**DATA TO PROCESS**
□ □ □

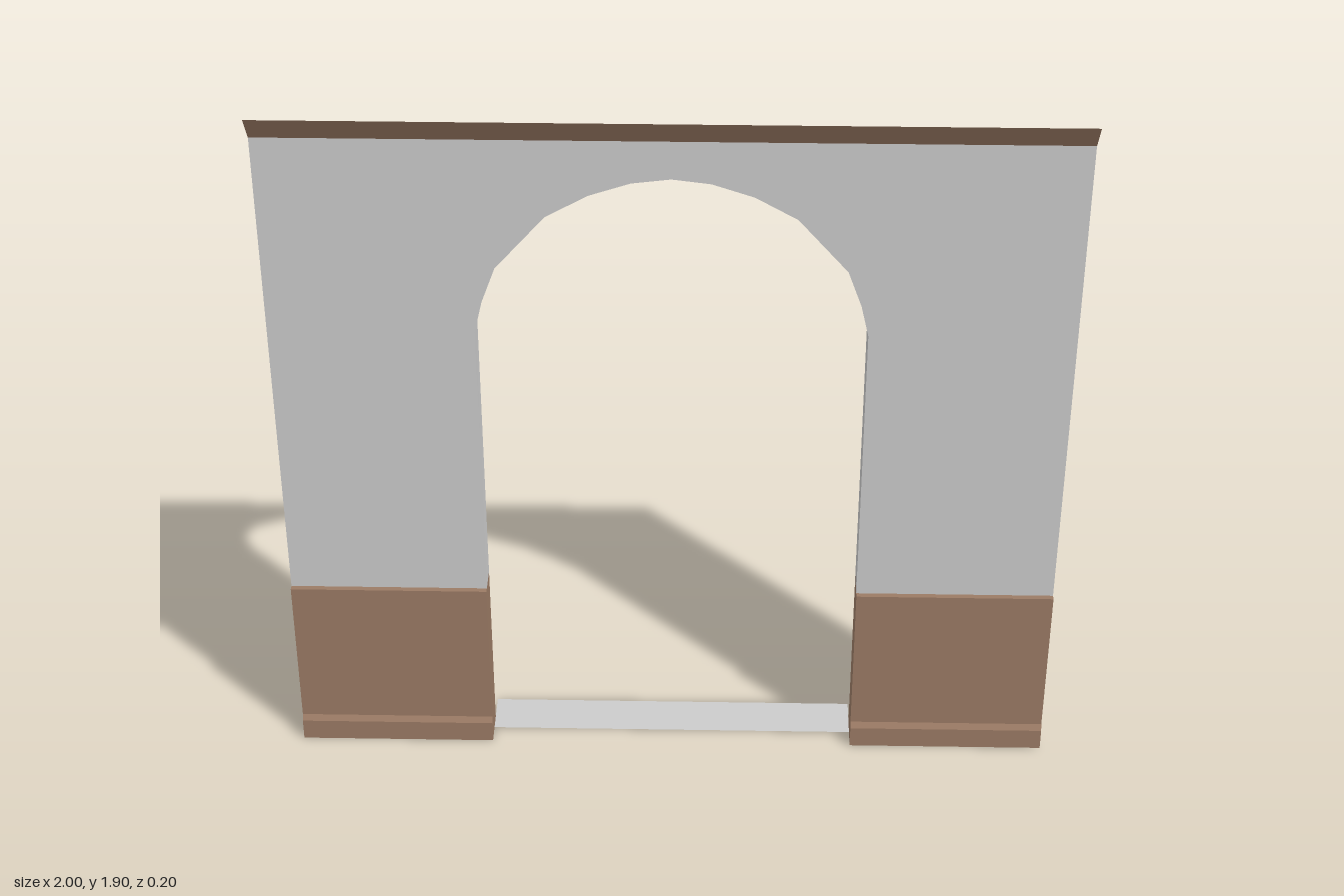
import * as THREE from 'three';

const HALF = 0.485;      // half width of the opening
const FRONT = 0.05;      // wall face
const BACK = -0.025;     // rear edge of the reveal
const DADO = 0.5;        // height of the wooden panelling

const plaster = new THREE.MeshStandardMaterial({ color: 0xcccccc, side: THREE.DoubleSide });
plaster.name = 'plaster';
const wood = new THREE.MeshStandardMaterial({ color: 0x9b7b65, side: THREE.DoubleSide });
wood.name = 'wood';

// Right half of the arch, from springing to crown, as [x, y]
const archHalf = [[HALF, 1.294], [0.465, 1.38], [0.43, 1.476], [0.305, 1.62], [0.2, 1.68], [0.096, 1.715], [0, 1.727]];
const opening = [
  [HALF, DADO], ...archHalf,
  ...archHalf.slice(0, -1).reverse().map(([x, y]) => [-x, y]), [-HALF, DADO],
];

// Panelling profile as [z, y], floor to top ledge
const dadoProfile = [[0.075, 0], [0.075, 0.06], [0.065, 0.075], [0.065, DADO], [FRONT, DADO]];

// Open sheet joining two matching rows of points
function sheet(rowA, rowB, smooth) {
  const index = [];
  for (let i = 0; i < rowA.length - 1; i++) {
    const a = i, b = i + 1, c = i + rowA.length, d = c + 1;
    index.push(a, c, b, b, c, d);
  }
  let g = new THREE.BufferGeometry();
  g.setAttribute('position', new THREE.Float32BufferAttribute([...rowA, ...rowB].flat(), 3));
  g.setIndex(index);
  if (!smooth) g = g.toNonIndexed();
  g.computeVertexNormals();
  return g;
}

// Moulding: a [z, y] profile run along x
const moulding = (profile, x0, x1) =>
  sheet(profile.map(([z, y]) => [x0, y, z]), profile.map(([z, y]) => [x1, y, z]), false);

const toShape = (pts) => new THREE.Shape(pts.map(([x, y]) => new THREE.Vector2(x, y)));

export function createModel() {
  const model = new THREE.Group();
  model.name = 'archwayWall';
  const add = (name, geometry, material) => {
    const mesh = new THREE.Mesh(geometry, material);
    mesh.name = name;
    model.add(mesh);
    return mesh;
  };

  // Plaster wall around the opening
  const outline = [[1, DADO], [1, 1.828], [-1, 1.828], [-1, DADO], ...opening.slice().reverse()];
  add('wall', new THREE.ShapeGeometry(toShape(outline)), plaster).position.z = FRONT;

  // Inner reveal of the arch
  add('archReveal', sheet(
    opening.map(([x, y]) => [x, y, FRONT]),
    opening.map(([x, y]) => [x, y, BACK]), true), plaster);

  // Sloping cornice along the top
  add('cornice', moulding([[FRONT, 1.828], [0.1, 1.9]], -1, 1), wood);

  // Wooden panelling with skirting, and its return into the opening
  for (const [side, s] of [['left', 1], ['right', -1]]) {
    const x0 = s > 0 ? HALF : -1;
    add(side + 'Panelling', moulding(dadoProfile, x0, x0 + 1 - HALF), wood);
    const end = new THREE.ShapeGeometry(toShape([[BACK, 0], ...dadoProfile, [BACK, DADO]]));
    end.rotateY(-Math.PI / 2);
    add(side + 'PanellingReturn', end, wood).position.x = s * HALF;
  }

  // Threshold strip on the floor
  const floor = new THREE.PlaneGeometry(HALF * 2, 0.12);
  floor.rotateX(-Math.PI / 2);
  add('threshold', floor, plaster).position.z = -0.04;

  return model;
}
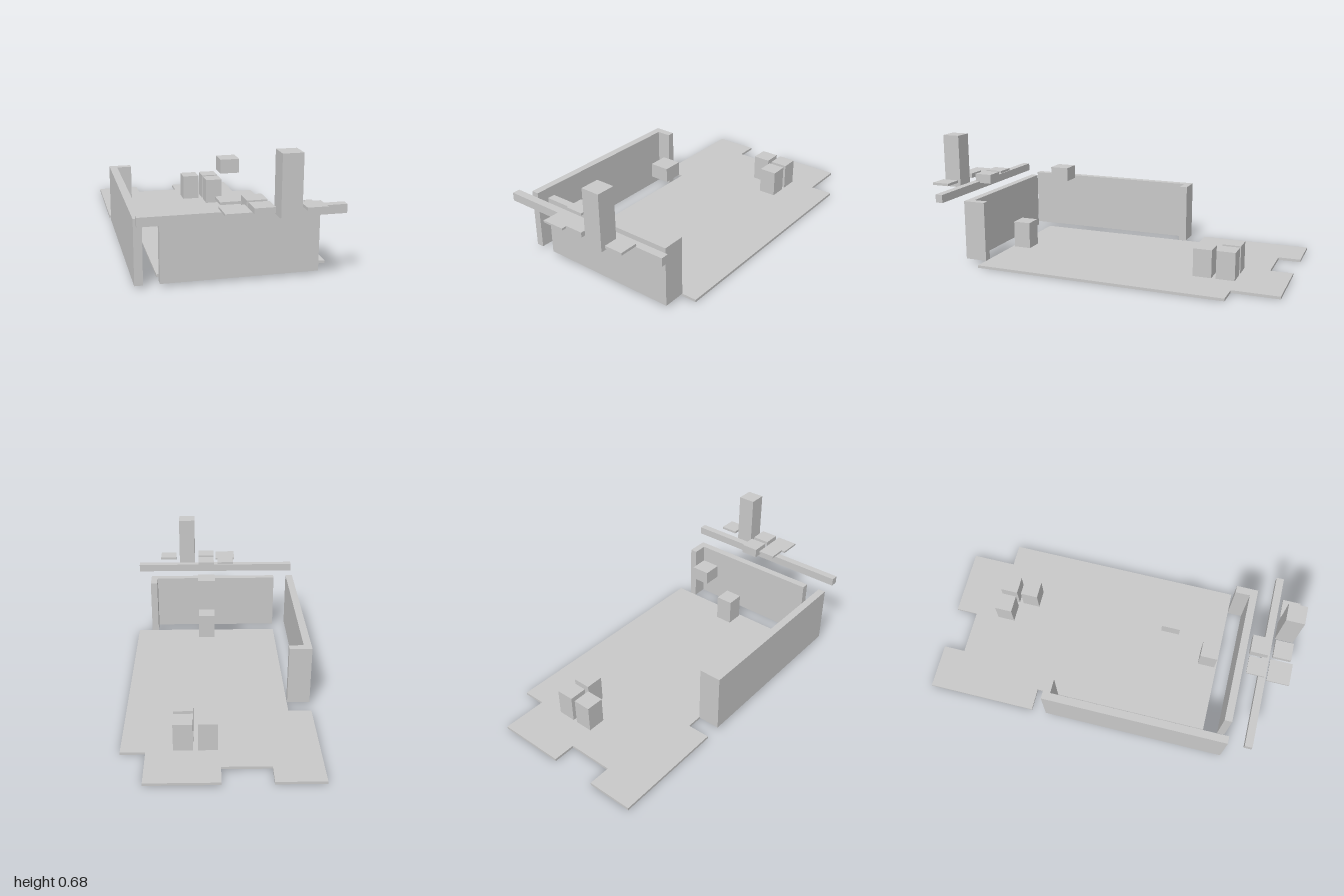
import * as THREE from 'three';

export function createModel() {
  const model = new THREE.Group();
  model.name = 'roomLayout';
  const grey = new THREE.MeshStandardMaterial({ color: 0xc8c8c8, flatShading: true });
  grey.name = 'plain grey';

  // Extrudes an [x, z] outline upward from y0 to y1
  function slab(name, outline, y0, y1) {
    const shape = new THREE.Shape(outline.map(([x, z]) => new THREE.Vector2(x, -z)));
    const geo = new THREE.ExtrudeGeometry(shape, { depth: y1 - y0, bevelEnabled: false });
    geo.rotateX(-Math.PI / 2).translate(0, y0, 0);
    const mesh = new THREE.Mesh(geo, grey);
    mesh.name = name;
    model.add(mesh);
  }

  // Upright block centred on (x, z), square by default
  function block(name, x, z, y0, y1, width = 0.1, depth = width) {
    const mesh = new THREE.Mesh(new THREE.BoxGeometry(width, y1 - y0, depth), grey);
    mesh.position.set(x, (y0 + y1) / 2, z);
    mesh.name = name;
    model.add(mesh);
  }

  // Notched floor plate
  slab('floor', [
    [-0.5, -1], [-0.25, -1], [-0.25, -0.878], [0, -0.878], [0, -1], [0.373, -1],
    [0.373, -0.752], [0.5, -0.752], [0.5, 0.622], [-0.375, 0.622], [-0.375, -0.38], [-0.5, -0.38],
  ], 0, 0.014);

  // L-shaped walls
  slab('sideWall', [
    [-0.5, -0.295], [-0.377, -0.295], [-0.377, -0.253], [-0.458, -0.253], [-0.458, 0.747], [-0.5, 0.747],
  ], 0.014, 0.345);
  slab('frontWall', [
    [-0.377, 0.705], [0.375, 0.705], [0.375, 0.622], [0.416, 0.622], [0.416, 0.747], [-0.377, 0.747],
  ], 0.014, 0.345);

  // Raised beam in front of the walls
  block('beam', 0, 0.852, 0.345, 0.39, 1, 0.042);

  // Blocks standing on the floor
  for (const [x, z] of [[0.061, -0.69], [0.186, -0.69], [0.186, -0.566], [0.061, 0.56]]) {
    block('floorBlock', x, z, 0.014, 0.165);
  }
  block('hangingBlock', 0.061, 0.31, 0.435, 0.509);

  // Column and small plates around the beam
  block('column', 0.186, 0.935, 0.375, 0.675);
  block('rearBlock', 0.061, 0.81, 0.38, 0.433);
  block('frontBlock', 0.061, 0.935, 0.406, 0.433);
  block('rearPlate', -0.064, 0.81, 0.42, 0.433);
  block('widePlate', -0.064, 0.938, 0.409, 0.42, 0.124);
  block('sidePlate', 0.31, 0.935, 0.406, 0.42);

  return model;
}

□ □ □

**TASK TO COMPLETE**
Make an exact printout of the listing above, omitting the images.

**OUTPUT OF THE EXERCISE**
import * as THREE from 'three';

const HALF = 0.485;      // half width of the opening
const FRONT = 0.05;      // wall face
const BACK = -0.025;     // rear edge of the reveal
const DADO = 0.5;        // height of the wooden panelling

const plaster = new THREE.MeshStandardMaterial({ color: 0xcccccc, side: THREE.DoubleSide });
plaster.name = 'plaster';
const wood = new THREE.MeshStandardMaterial({ color: 0x9b7b65, side: THREE.DoubleSide });
wood.name = 'wood';

// Right half of the arch, from springing to crown, as [x, y]
const archHalf = [[HALF, 1.294], [0.465, 1.38], [0.43, 1.476], [0.305, 1.62], [0.2, 1.68], [0.096, 1.715], [0, 1.727]];
const opening = [
  [HALF, DADO], ...archHalf,
  ...archHalf.slice(0, -1).reverse().map(([x, y]) => [-x, y]), [-HALF, DADO],
];

// Panelling profile as [z, y], floor to top ledge
const dadoProfile = [[0.075, 0], [0.075, 0.06], [0.065, 0.075], [0.065, DADO], [FRONT, DADO]];

// Open sheet joining two matching rows of points
function sheet(rowA, rowB, smooth) {
  const index = [];
  for (let i = 0; i < rowA.length - 1; i++) {
    const a = i, b = i + 1, c = i + rowA.length, d = c + 1;
    index.push(a, c, b, b, c, d);
  }
  let g = new THREE.BufferGeometry();
  g.setAttribute('position', new THREE.Float32BufferAttribute([...rowA, ...rowB].flat(), 3));
  g.setIndex(index);
  if (!smooth) g = g.toNonIndexed();
  g.computeVertexNormals();
  return g;
}

// Moulding: a [z, y] profile run along x
const moulding = (profile, x0, x1) =>
  sheet(profile.map(([z, y]) => [x0, y, z]), profile.map(([z, y]) => [x1, y, z]), false);

const toShape = (pts) => new THREE.Shape(pts.map(([x, y]) => new THREE.Vector2(x, y)));

export function createModel() {
  const model = new THREE.Group();
  model.name = 'archwayWall';
  const add = (name, geometry, material) => {
    const mesh = new THREE.Mesh(geometry, material);
    mesh.name = name;
    model.add(mesh);
    return mesh;
  };

  // Plaster wall around the opening
  const outline = [[1, DADO], [1, 1.828], [-1, 1.828], [-1, DADO], ...opening.slice().reverse()];
  add('wall', new THREE.ShapeGeometry(toShape(outline)), plaster).position.z = FRONT;

  // Inner reveal of the arch
  add('archReveal', sheet(
    opening.map(([x, y]) => [x, y, FRONT]),
    opening.map(([x, y]) => [x, y, BACK]), true), plaster);

  // Sloping cornice along the top
  add('cornice', moulding([[FRONT, 1.828], [0.1, 1.9]], -1, 1), wood);

  // Wooden panelling with skirting, and its return into the opening
  for (const [side, s] of [['left', 1], ['right', -1]]) {
    const x0 = s > 0 ? HALF : -1;
    add(side + 'Panelling', moulding(dadoProfile, x0, x0 + 1 - HALF), wood);
    const end = new THREE.ShapeGeometry(toShape([[BACK, 0], ...dadoProfile, [BACK, DADO]]));
    end.rotateY(-Math.PI / 2);
    add(side + 'PanellingReturn', end, wood).position.x = s * HALF;
  }

  // Threshold strip on the floor
  const floor = new THREE.PlaneGeometry(HALF * 2, 0.12);
  floor.rotateX(-Math.PI / 2);
  add('threshold', floor, plaster).position.z = -0.04;

  return model;
}
import * as THREE from 'three';

export function createModel() {
  const model = new THREE.Group();
  model.name = 'roomLayout';
  const grey = new THREE.MeshStandardMaterial({ color: 0xc8c8c8, flatShading: true });
  grey.name = 'plain grey';

  // Extrudes an [x, z] outline upward from y0 to y1
  function slab(name, outline, y0, y1) {
    const shape = new THREE.Shape(outline.map(([x, z]) => new THREE.Vector2(x, -z)));
    const geo = new THREE.ExtrudeGeometry(shape, { depth: y1 - y0, bevelEnabled: false });
    geo.rotateX(-Math.PI / 2).translate(0, y0, 0);
    const mesh = new THREE.Mesh(geo, grey);
    mesh.name = name;
    model.add(mesh);
  }

  // Upright block centred on (x, z), square by default
  function block(name, x, z, y0, y1, width = 0.1, depth = width) {
    const mesh = new THREE.Mesh(new THREE.BoxGeometry(width, y1 - y0, depth), grey);
    mesh.position.set(x, (y0 + y1) / 2, z);
    mesh.name = name;
    model.add(mesh);
  }

  // Notched floor plate
  slab('floor', [
    [-0.5, -1], [-0.25, -1], [-0.25, -0.878], [0, -0.878], [0, -1], [0.373, -1],
    [0.373, -0.752], [0.5, -0.752], [0.5, 0.622], [-0.375, 0.622], [-0.375, -0.38], [-0.5, -0.38],
  ], 0, 0.014);

  // L-shaped walls
  slab('sideWall', [
    [-0.5, -0.295], [-0.377, -0.295], [-0.377, -0.253], [-0.458, -0.253], [-0.458, 0.747], [-0.5, 0.747],
  ], 0.014, 0.345);
  slab('frontWall', [
    [-0.377, 0.705], [0.375, 0.705], [0.375, 0.622], [0.416, 0.622], [0.416, 0.747], [-0.377, 0.747],
  ], 0.014, 0.345);

  // Raised beam in front of the walls
  block('beam', 0, 0.852, 0.345, 0.39, 1, 0.042);

  // Blocks standing on the floor
  for (const [x, z] of [[0.061, -0.69], [0.186, -0.69], [0.186, -0.566], [0.061, 0.56]]) {
    block('floorBlock', x, z, 0.014, 0.165);
  }
  block('hangingBlock', 0.061, 0.31, 0.435, 0.509);

  // Column and small plates around the beam
  block('column', 0.186, 0.935, 0.375, 0.675);
  block('rearBlock', 0.061, 0.81, 0.38, 0.433);
  block('frontBlock', 0.061, 0.935, 0.406, 0.433);
  block('rearPlate', -0.064, 0.81, 0.42, 0.433);
  block('widePlate', -0.064, 0.938, 0.409, 0.42, 0.124);
  block('sidePlate', 0.31, 0.935, 0.406, 0.42);

  return model;
}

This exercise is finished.